A key investment vehicle of southern China's Zhuhai municipal government is on the verge of collapse after banks rejected an offer to restructure HK$4.49 billion (US$576 million) in debts, a report said Saturday.
Zhu Kwan Group, owned and controlled by the Zhuhai government, has reported liabilities of at least HK$6.34 billion, of which HK$4.49 billion is owed to 28 banks based mainly in Hong Kong, the South China Morning Post reported.
A dispute with creditors has placed its ability to raise finances in doubt. The banks have rejected an "insulting" offer to restructure its huge debts and have threatened to liquidate the firm, said the report.
Zhu Kwan boasts substantial interests in Zhuhai, one of China's five special economic zones, with 37 companies in China and 13 in Hong Kong and Macau including hotels, highways, bridges and tourism.
However, owing to its cash flow problems, many of the projects have been halted.
According to the Post, the firm does not have any business that generates major cash flow so it is unable to repay the outstanding loans.
Banks have refused to buy out the troubled company as this would only yield a return of some 18 percent on the loans and are also concerned that 41.23 million dollars appears to have gone msising, said the report.
In addition, the firms' liabilities have risen by HK$20 million due to "discrepancies in accounting standards."
"We think its disgraceful and insulting. Where did the money go?" a source close to the creditors told the Post.
Creditors are demanding full disclosure of assets and liabilities not included in management accounts.

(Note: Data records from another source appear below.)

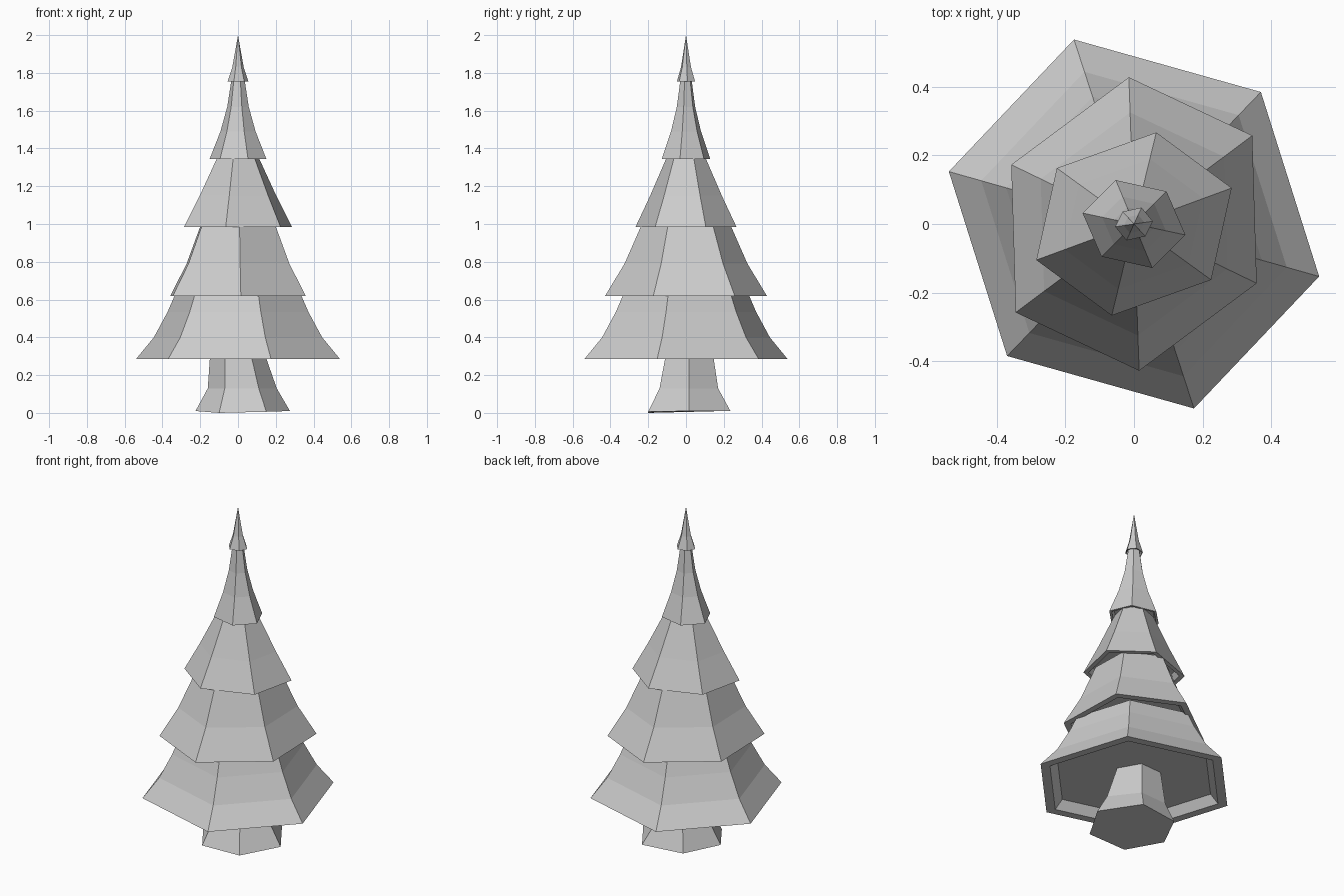
import bpy, bmesh

if "Cube" in bpy.data.objects:
    bpy.data.objects.remove(bpy.data.objects["Cube"])


def loft(name, rings, apex=None):
    """Join rings of equal point count with flat faces; close both ends."""
    bm = bmesh.new()
    loops = [[bm.verts.new(p) for p in ring] for ring in rings]
    n = len(loops[0])
    for a, b in zip(loops, loops[1:]):
        for i in range(n):
            j = (i + 1) % n
            bm.faces.new((a[i], a[j], b[j], b[i]))
    bm.faces.new(loops[0][::-1])
    if apex is None:
        bm.faces.new(loops[-1])
    else:
        tip = bm.verts.new((0, 0, apex))
        for i in range(n):
            bm.faces.new((loops[-1][i], loops[-1][(i + 1) % n], tip))
    bmesh.ops.recalc_face_normals(bm, faces=bm.faces)
    mesh = bpy.data.meshes.new(name)
    bm.to_mesh(mesh)
    bm.free()
    obj = bpy.data.objects.new(name, mesh)
    bpy.context.collection.objects.link(obj)
    return obj


def tier(name, half, profile, recess, apex=None):
    """Hexagonal skirt: three corners plus their opposites, scaled up a profile."""
    corners = half + [(-x, -y) for x, y in half]
    z0 = profile[0][0]
    # recessed underside, rim, then the flared outside
    steps = [(z0 + recess, 0.82), (z0, 0.90)] + profile
    rings = [[(x * s, y * s, z) for x, y in corners] for z, s in steps]
    return loft(name, rings, apex)


# Branch tiers from bottom to top: profile is (height, scale of the rim)
tier("branches_bottom", [(0.54, -0.153), (0.37, 0.385), (-0.175, 0.538)],
     [(0.285, 1), (0.40, 0.825), (0.535, 0.69), (0.635, 0.61)], 0.05)
tier("branches_lower", [(0.358, -0.173), (0.345, 0.258), (-0.015, 0.428)],
     [(0.62, 1), (0.79, 0.76), (1.0, 0.545)], 0.04)
tier("branches_middle", [(0.285, 0.105), (0.065, 0.267), (-0.225, 0.163)],
     [(0.985, 1), (1.15, 0.71), (1.355, 0.38)], 0.035)
tier("branches_upper", [(0.15, -0.032), (0.095, 0.095), (-0.053, 0.128)],
     [(1.345, 1), (1.49, 0.62), (1.62, 0.38), (1.765, 0.23)], 0.03)
tier("branches_tip", [(0.055, 0.008), (0.022, 0.048), (-0.033, 0.036)],
     [(1.755, 1), (1.83, 0.55)], 0.015, apex=2.0)

# Slightly irregular flared trunk
base = [(0.275, 0.015, 0.01), (0.13, 0.235, 0.01), (-0.12, 0.20, 0.01),
        (-0.225, -0.01, 0.01), (-0.10, -0.20, 0.0), (0.15, -0.20, 0.006)]
waist = [(0.205, 0.015), (0.085, 0.17), (-0.09, 0.16),
         (-0.16, 0.0), (-0.07, -0.14), (0.11, -0.14)]
top = [(0.13, 0.015), (0.06, 0.138), (-0.08, 0.13),
       (-0.145, 0.01), (-0.07, -0.10), (0.06, -0.10)]
loft("trunk", [base,
               [(x, y, 0.13) for x, y in waist],
               [(x, y, 0.345) for x, y in top]])
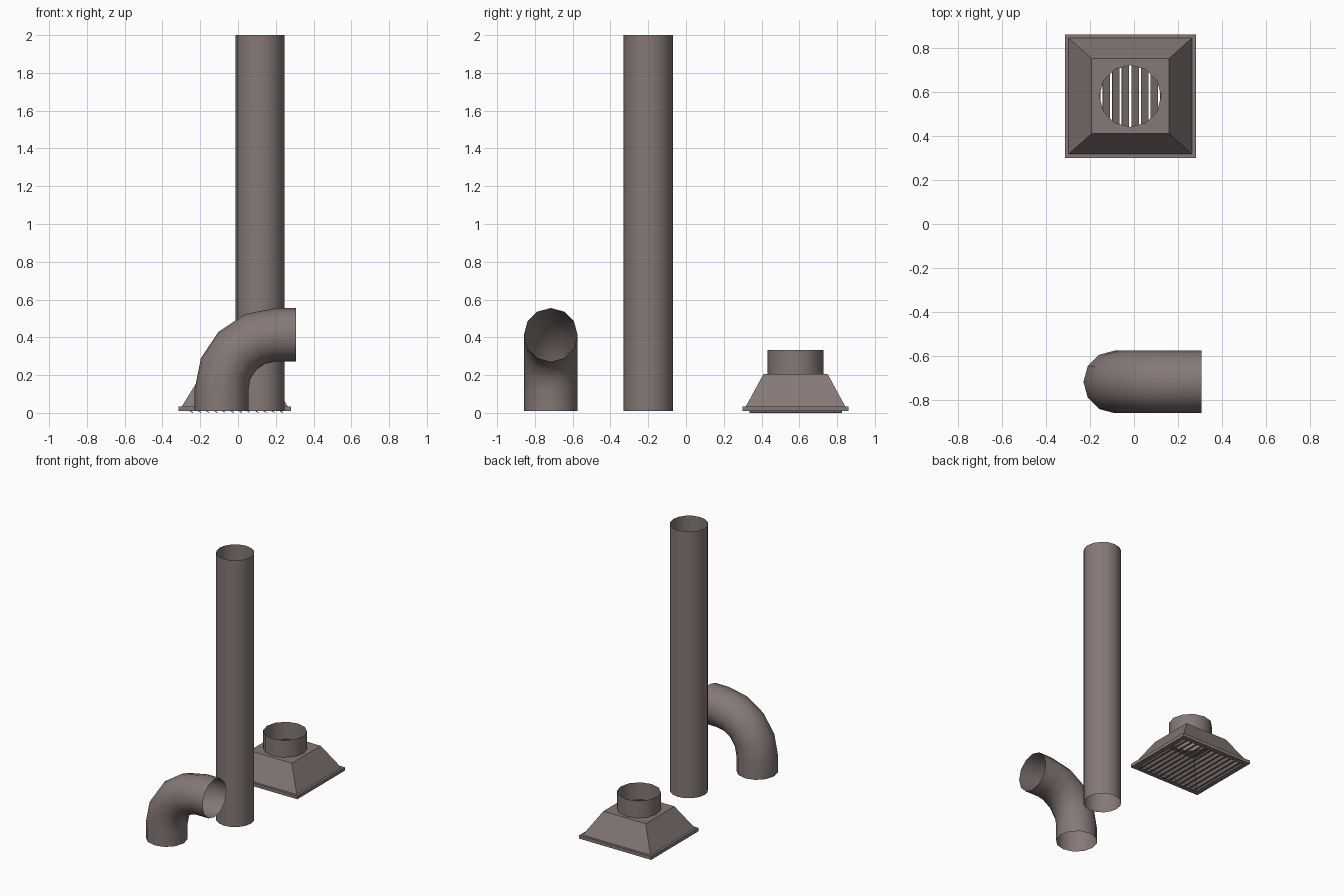
import bpy, bmesh, math
from mathutils import Vector

if "Cube" in bpy.data.objects:
    bpy.data.objects.remove(bpy.data.objects["Cube"])

metal = bpy.data.materials.new("warm_grey_metal")
metal.diffuse_color = (0.235, 0.19, 0.18, 1)
metal.use_nodes = True
metal.node_tree.nodes["Principled BSDF"].inputs["Base Color"].default_value = metal.diffuse_color


def finish(name, bm, smooth=False):
    me = bpy.data.meshes.new(name)
    bm.to_mesh(me)
    bm.free()
    ob = bpy.data.objects.new(name, me)
    bpy.context.collection.objects.link(ob)
    me.materials.append(metal)
    if smooth:
        bpy.ops.object.select_all(action='DESELECT')
        ob.select_set(True)
        bpy.context.view_layer.objects.active = ob
        bpy.ops.object.shade_smooth_by_angle(angle=math.radians(40))
    return ob


def bridge(bm, a, b):
    n = len(a)
    for i in range(n):
        j = (i + 1) % n
        bm.faces.new((a[i], a[j], b[j], b[i]))


def ring(bm, centre, u, v, r, n):
    c, u, v = Vector(centre), Vector(u), Vector(v)
    return [bm.verts.new(c + r * (math.cos(t) * u + math.sin(t) * v))
            for t in (2 * math.pi * i / n for i in range(n))]


def rect(bm, hx, hy, z):
    return [bm.verts.new((VX + sx * hx, VY + sy * hy, z))
            for sx, sy in ((1, 1), (-1, 1), (-1, -1), (1, -1))]


# straight duct: thin open tube
bm = bmesh.new()
bridge(bm, ring(bm, (0.116, -0.2, 0.01), (1, 0, 0), (0, 1, 0), 0.13, 16),
       ring(bm, (0.116, -0.2, 2.0), (1, 0, 0), (0, 1, 0), 0.13, 16))
finish("straight_duct", bm, True)

# elbow duct: rings swept up, round the bend and out to the right
bm = bmesh.new()
ey, er, bend, cx, cz = -0.716, 0.142, 0.287, 0.2, 0.126
path = [(cx - bend, 0.01, 0)]
for i in range(5):
    a = math.pi / 2 * i / 4
    path.append((cx - bend * math.cos(a), cz + bend * math.sin(a), a))
path.append((0.307, cz + bend, math.pi / 2))
rings = [ring(bm, (x, ey, z), (math.cos(a), 0, -math.sin(a)), (0, 1, 0), er, 12)
         for x, z, a in path]
for a, b in zip(rings, rings[1:]):
    bridge(bm, a, b)
finish("elbow_duct", bm, True)

# vent hood: sloped shell with a round hole in its flat top
VX, VY = -0.017, 0.58
bm = bmesh.new()
low = rect(bm, 0.28, 0.263, 0.035)
top = rect(bm, 0.175, 0.17, 0.205)
bridge(bm, low, top)
hole = ring(bm, (VX, VY, 0.205), (1, 0, 0), (0, 1, 0), 0.14, 12)
for q in range(4):
    # corner q lies between hole points 3q+1 and 3q+2
    p, c = 3 * q, top[q]
    for k in range(3):
        bm.faces.new((c, hole[(p + k + 1) % 12], hole[p + k]))
    bm.faces.new((c, top[(q + 1) % 4], hole[(p + 3) % 12]))
finish("vent_hood", bm)

# round collar on the hood
bm = bmesh.new()
bridge(bm, ring(bm, (VX, VY, 0.205), (1, 0, 0), (0, 1, 0), 0.149, 12),
       ring(bm, (VX, VY, 0.333), (1, 0, 0), (0, 1, 0), 0.149, 12))
finish("vent_collar", bm, True)

# square frame around the grille
bm = bmesh.new()
loops = [rect(bm, 0.26, 0.245, 0.01), rect(bm, 0.297, 0.28, 0.01),
         rect(bm, 0.297, 0.28, 0.035), rect(bm, 0.26, 0.245, 0.035)]
for i in range(4):
    bridge(bm, loops[i], loops[(i + 1) % 4])
finish("grille_frame", bm)

# tilted slats closing the bottom of the hood
bm = bmesh.new()
pitch = 0.52 / 12
for i in range(12):
    x = VX - 0.26 + pitch * (i + 0.5)
    ends = []
    for y in (VY - 0.245, VY + 0.245):
        ends.append([bm.verts.new((x + dx, y, z)) for dx, z in
                     ((-0.017, 0.018), (0.016, 0.0), (0.017, 0.004), (-0.016, 0.022))])
    bridge(bm, ends[0], ends[1])
    bm.faces.new(ends[0][::-1])
    bm.faces.new(ends[1])
bmesh.ops.recalc_face_normals(bm, faces=bm.faces)
finish("grille_slats", bm)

Zhu Kwan first defaulted on its loan payments in 1998. In January the Zhuhai government put an offer for 2.2 billion yuan on the table.